### [Source data]
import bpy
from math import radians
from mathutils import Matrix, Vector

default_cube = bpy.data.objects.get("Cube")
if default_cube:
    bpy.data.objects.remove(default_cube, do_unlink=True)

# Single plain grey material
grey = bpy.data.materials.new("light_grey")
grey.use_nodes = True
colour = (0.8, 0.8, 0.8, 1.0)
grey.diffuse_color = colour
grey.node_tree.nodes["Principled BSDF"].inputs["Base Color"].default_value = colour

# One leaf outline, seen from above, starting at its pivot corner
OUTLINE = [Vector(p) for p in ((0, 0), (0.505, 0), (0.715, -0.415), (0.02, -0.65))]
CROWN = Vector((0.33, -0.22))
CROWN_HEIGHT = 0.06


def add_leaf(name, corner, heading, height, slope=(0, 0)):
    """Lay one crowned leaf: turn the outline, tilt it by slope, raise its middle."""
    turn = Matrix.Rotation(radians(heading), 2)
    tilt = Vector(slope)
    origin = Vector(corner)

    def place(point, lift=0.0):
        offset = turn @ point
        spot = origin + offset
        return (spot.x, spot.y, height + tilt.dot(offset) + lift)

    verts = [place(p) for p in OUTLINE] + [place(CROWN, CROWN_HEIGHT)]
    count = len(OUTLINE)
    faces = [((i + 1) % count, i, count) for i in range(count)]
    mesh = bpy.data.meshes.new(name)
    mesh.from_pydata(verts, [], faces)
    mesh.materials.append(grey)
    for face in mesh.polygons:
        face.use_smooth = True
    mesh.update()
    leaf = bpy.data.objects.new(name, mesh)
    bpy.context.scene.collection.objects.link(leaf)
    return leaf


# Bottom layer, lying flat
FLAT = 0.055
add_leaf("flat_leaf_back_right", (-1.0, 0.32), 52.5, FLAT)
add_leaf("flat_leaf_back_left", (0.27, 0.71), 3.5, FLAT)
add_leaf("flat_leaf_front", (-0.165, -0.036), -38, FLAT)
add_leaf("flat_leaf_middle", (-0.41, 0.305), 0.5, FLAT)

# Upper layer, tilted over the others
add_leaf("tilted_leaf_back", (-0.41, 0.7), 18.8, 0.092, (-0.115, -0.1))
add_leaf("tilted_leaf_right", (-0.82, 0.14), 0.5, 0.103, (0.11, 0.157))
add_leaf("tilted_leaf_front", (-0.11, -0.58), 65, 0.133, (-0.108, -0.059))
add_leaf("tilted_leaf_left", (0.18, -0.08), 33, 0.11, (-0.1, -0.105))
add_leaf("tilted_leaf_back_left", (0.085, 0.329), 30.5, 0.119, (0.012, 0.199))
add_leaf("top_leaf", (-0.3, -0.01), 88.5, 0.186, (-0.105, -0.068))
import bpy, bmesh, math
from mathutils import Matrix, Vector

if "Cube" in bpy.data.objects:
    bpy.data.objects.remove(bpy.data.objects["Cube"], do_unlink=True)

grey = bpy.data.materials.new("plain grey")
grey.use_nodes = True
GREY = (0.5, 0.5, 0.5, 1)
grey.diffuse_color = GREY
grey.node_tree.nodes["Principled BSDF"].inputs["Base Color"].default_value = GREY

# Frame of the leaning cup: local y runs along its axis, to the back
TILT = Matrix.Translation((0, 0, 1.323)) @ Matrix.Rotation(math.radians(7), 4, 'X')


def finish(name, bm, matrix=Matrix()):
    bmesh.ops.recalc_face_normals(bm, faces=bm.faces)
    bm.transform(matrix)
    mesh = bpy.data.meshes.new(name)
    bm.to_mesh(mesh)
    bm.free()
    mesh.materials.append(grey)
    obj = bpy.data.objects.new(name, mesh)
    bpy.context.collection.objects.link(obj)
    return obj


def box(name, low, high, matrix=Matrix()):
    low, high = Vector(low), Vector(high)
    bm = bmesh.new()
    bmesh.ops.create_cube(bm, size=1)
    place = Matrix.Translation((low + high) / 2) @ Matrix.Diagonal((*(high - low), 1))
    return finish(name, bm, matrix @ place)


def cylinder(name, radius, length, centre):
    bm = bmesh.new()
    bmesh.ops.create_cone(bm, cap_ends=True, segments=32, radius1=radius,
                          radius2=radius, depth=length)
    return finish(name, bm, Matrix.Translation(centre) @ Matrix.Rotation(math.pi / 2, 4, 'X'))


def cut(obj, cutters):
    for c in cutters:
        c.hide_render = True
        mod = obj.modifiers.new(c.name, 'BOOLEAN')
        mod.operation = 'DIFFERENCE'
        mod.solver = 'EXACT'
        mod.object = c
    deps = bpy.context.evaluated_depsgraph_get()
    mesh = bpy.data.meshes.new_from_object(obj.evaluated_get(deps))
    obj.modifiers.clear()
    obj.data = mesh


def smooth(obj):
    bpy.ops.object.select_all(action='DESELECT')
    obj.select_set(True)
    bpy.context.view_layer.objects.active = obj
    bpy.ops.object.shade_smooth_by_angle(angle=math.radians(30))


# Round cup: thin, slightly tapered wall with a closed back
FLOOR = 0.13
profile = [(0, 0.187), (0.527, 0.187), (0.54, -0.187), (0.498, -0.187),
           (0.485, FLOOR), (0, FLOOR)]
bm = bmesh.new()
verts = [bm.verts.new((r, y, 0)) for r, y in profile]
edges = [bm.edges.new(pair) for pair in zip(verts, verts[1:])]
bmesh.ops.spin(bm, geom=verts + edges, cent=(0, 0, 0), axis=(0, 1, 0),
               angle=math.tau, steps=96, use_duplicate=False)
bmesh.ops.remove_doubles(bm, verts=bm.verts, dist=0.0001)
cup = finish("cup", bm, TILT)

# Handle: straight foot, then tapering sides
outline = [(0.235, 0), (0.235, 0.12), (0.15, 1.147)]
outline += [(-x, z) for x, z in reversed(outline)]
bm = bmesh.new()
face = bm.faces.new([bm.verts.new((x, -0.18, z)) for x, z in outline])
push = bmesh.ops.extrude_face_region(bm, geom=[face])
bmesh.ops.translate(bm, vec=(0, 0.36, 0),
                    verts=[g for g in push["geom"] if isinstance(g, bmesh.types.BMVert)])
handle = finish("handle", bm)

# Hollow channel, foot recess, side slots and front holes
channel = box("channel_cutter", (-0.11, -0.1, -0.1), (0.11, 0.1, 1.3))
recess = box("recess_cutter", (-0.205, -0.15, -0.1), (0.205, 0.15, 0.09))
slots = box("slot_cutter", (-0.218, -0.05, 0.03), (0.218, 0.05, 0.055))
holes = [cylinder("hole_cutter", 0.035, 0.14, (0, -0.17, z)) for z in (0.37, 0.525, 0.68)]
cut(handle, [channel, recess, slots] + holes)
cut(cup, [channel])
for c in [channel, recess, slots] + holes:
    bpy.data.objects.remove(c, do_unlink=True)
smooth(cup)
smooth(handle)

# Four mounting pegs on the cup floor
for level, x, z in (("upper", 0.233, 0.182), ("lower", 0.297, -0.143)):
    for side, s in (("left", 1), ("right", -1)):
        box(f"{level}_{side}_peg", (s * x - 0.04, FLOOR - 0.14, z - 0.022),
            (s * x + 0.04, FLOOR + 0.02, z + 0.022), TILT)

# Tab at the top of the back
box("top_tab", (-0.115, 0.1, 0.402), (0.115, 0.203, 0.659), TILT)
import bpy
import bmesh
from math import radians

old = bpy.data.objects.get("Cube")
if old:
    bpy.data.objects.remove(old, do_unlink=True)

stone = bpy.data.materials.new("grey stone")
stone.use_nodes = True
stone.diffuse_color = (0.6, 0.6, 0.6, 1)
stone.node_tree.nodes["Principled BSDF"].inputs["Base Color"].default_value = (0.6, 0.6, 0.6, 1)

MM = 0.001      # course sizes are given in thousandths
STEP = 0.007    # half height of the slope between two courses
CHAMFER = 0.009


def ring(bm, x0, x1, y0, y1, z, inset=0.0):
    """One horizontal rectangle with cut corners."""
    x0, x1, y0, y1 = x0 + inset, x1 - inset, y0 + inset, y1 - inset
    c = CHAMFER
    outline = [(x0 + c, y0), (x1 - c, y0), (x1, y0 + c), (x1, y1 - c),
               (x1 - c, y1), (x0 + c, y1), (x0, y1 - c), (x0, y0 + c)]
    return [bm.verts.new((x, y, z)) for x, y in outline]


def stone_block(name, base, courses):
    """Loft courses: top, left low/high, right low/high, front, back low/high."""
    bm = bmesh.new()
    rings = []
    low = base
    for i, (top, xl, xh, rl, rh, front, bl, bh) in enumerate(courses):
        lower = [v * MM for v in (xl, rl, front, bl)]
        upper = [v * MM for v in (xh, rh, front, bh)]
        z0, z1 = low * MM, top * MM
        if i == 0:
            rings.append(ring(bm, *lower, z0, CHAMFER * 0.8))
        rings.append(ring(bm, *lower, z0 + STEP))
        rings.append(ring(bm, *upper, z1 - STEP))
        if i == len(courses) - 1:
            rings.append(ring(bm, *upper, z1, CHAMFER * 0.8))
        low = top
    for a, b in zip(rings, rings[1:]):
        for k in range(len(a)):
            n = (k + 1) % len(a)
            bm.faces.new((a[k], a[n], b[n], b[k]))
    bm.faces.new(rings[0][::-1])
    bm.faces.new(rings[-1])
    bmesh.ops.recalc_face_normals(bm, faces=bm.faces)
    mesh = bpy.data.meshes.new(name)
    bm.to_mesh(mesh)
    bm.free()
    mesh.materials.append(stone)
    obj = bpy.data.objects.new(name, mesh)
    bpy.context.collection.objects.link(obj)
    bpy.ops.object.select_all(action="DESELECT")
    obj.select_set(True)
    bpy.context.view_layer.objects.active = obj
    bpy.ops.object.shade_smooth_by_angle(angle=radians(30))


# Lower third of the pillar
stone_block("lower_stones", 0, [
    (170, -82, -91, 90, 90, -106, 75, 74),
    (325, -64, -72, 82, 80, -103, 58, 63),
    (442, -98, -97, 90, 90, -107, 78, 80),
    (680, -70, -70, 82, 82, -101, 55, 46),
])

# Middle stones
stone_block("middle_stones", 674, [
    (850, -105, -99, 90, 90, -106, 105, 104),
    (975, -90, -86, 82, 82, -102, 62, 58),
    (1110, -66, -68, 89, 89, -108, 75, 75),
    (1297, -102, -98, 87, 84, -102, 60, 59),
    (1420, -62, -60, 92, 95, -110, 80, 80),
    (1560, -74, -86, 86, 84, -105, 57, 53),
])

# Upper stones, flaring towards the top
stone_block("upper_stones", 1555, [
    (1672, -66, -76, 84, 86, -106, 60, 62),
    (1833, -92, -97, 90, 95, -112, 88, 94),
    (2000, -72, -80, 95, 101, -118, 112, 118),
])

### [What the task requires]
Working from the data above, extract solely the lines from the one containing "smooth(cup)" through the one containing "stone.diffuse_color = (0.6, 0.6, 0.6, 1)", exactly as they appear, both included.

### [Answer to this problem]
smooth(cup)
smooth(handle)

# Four mounting pegs on the cup floor
for level, x, z in (("upper", 0.233, 0.182), ("lower", 0.297, -0.143)):
    for side, s in (("left", 1), ("right", -1)):
        box(f"{level}_{side}_peg", (s * x - 0.04, FLOOR - 0.14, z - 0.022),
            (s * x + 0.04, FLOOR + 0.02, z + 0.022), TILT)

# Tab at the top of the back
box("top_tab", (-0.115, 0.1, 0.402), (0.115, 0.203, 0.659), TILT)
import bpy
import bmesh
from math import radians

old = bpy.data.objects.get("Cube")
if old:
    bpy.data.objects.remove(old, do_unlink=True)

stone = bpy.data.materials.new("grey stone")
stone.use_nodes = True
stone.diffuse_color = (0.6, 0.6, 0.6, 1)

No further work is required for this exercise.